Signs point to Christmas spending revival
How do you intend to pay for your Christmas presents?
Waikato retailers could have themselves a merry little Christmas despite the economic crunch, as credit and hire purchase applications make a comeback and shoppers are forecast to throw off their financial straitjackets in a bit of a splurge.
Credit data analysis specialist Veda New Zealand said applications for credit are 9 per cent up on September last year as falling mortgage interest rates and under-control credit cards embolden Kiwis to loosen last year's tight grip on wallets.
Managing director John Roberts said applications for hire purchase and credit cards are "making a comeback for the first time in 12 months".
"People have got through the global financial crisis and are managing their finances better. Home loans are coming off fixed-term programmes and moving into floating rates with people saving themselves 1.5 percentage points, which is quite a bit in terms of saved interest.
"Reserve Bank figures show people have de-leveraged payments on their credit cards over the year and we wonder if they might be ready to spend a bit."
Kiwis spent just over $4.6 billion in December last year, according to Paymark which processes 75 per cent of all electronic transactions.
The Retailers Association also reckons cash registers could be ringing out this Christmas - but a bit depends on the weather.
Northern regional manager Russell Sinclair said Kiwis were getting to the end of a long period of retiring and restructuring debt.
"People might now be more prepared to spend, feeling they've organised themselves.

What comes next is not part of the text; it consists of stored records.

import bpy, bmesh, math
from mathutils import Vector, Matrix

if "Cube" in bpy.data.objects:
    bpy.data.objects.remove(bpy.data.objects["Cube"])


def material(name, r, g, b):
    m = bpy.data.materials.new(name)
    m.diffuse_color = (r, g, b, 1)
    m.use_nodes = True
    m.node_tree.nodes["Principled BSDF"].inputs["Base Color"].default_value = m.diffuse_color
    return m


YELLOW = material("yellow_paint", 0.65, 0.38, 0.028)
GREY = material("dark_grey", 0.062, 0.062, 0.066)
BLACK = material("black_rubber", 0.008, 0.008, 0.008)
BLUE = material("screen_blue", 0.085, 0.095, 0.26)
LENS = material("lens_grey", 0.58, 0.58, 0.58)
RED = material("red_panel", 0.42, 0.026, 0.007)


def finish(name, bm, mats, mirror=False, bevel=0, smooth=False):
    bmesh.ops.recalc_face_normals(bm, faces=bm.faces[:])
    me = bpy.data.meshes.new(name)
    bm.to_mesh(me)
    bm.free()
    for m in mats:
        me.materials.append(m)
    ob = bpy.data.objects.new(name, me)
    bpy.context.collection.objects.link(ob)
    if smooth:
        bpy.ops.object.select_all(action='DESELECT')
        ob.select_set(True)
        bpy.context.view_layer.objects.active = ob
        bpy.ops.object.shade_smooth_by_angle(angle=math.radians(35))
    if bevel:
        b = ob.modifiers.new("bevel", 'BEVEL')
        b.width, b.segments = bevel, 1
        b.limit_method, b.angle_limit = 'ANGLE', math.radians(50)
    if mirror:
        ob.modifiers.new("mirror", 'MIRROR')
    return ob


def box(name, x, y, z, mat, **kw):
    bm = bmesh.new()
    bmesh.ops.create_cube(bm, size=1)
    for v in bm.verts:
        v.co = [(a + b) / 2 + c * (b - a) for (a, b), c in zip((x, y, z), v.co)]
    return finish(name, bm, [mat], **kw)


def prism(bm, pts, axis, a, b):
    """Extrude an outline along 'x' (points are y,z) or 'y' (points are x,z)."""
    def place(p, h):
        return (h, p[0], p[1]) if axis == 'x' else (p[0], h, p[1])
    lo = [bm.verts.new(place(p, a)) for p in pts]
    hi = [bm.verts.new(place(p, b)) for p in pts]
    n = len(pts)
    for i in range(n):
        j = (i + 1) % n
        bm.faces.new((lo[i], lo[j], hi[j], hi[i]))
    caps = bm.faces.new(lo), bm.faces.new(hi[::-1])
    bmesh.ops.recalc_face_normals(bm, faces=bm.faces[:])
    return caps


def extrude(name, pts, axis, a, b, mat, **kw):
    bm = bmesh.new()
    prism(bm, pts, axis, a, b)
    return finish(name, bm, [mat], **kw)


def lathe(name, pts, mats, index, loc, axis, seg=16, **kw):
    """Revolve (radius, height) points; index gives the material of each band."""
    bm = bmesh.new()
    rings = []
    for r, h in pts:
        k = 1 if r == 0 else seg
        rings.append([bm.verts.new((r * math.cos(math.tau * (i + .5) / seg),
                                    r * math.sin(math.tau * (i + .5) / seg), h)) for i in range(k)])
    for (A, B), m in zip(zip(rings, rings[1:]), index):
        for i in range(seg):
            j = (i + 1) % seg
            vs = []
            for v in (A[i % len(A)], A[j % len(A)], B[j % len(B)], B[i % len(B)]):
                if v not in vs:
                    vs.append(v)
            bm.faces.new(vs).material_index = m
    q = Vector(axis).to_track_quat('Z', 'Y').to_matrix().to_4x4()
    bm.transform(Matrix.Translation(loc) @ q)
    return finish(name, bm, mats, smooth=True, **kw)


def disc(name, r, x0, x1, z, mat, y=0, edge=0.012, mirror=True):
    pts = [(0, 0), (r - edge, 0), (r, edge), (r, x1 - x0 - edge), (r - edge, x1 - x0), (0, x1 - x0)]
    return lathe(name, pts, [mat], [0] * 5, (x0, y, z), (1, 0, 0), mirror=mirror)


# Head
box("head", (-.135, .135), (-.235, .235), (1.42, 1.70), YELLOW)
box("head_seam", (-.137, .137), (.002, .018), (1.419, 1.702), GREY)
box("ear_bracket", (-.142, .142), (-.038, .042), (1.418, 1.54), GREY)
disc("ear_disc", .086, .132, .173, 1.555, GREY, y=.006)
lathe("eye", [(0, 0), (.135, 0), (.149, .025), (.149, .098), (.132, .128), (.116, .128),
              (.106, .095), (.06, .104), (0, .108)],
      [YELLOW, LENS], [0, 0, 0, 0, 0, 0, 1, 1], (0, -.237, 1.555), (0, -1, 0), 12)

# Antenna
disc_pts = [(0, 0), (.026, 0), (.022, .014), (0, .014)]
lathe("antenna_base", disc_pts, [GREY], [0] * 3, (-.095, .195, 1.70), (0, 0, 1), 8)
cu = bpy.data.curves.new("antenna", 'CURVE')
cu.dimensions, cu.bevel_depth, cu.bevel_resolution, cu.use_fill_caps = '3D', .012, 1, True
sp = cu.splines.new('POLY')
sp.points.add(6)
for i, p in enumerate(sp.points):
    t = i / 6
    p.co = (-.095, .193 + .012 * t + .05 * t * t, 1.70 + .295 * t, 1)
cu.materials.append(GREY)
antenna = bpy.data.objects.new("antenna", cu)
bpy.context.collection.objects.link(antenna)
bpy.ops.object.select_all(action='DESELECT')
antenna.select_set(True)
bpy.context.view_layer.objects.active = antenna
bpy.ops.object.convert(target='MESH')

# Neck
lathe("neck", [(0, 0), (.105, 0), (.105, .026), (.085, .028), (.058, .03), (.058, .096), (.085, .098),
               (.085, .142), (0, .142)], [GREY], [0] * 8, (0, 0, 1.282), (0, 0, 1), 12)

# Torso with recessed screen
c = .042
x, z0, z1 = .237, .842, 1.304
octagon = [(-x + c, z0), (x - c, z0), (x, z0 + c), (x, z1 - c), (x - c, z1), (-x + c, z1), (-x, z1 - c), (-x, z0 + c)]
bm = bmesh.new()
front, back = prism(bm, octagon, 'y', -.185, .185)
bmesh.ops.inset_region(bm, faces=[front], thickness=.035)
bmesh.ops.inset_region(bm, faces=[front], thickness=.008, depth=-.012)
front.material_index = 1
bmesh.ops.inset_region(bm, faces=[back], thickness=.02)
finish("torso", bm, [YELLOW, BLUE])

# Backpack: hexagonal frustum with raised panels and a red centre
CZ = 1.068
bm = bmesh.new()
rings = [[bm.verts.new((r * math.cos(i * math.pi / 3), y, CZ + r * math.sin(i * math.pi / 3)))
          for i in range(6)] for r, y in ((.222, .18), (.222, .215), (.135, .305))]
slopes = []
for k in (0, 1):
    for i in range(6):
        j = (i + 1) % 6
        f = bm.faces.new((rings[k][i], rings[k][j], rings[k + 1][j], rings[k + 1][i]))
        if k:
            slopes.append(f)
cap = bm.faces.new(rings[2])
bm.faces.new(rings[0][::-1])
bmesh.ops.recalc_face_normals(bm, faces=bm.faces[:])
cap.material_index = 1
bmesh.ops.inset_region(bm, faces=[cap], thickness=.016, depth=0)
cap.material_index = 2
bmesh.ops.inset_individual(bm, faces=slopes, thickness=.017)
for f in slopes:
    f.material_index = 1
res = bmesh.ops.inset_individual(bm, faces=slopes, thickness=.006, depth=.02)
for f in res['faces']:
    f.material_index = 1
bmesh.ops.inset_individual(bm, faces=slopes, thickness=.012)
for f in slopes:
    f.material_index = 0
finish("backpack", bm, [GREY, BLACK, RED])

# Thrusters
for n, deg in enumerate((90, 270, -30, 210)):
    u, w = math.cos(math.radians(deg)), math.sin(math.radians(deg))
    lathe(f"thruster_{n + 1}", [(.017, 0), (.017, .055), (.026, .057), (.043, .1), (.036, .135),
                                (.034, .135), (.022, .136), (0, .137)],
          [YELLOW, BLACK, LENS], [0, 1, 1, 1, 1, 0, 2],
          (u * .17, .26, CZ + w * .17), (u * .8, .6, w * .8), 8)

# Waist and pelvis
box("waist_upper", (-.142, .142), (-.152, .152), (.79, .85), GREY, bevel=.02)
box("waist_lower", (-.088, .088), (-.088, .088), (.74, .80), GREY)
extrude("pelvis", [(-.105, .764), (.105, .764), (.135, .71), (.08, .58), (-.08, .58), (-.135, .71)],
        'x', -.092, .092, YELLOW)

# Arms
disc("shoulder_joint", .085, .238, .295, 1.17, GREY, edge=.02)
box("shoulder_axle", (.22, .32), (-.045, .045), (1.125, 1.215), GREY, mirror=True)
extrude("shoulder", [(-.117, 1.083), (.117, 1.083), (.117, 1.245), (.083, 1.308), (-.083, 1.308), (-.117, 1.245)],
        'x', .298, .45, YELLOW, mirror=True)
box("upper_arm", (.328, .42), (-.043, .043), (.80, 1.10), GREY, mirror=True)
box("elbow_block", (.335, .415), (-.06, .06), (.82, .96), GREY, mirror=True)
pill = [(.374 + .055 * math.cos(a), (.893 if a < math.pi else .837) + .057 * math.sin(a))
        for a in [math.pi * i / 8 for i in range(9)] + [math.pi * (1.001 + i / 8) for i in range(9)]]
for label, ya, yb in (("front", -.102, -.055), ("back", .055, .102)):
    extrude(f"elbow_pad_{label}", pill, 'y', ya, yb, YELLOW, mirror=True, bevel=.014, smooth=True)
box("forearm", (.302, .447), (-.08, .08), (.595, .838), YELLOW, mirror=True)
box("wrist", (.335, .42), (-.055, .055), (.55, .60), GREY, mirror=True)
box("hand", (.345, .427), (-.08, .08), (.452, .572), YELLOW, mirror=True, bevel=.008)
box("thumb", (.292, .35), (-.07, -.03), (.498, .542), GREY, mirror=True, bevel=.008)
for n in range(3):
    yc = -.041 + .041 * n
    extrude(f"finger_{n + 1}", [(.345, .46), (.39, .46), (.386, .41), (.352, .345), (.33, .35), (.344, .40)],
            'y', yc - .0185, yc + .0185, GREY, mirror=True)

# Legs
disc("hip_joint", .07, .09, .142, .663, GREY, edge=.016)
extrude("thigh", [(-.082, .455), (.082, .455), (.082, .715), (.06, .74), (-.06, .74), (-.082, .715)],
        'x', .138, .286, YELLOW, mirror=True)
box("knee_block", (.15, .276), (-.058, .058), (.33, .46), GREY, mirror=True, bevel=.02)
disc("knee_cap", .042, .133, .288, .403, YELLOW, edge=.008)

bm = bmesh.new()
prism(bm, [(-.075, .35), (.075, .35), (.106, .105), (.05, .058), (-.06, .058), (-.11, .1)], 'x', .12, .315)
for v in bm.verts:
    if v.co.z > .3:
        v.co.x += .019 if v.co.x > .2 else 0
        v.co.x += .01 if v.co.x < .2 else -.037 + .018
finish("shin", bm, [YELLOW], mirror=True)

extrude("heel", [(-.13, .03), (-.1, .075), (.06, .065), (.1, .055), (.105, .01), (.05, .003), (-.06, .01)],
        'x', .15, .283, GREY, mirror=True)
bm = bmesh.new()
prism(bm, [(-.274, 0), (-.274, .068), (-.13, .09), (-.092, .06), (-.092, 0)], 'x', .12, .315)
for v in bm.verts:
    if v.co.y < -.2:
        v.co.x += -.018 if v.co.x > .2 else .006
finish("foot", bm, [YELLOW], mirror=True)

Given a bit of encouragement and good weather in the lead-up to Christmas, I think people will get back into the mood of shopping."
Mr Sinclair said the weather and associated "feel good factor" had an influence on spending, and this winter had been a big dampener.
But a new consumer spending survey by debt collection and credit checking company Dun & Bradstreet paints a very different picture for Christmas spending.
Its latest expectations survey found two-thirds of respondents were less likely to spend on non-essentials in the December quarter compared to the same time last year.
The survey revealed 54 per cent of Kiwis were worried about their current financial situation, 5 per cent up, quarter-on-quarter.
Expectations for Christmas period spending were low, with 68 per cent of New Zealanders less likely to spend on non-essentials and only 5 per cent were more likely to buy items such as entertainment or beauty treatments.
Additionally, 63 per cent intended to avoid making big purchases, like a car or holiday, in the December quarter.
The survey found only 4 per cent intended to apply for a new credit card, compared with 6 per cent in the September quarter.
Dun & Bradstreet New Zealand general manager John Scott said more than half of those surveyed did not plan to increase their credit limit, down 7 per centage points quarter-on-quarter and down 25 percentage points year-on-year.
- © Fairfax NZ News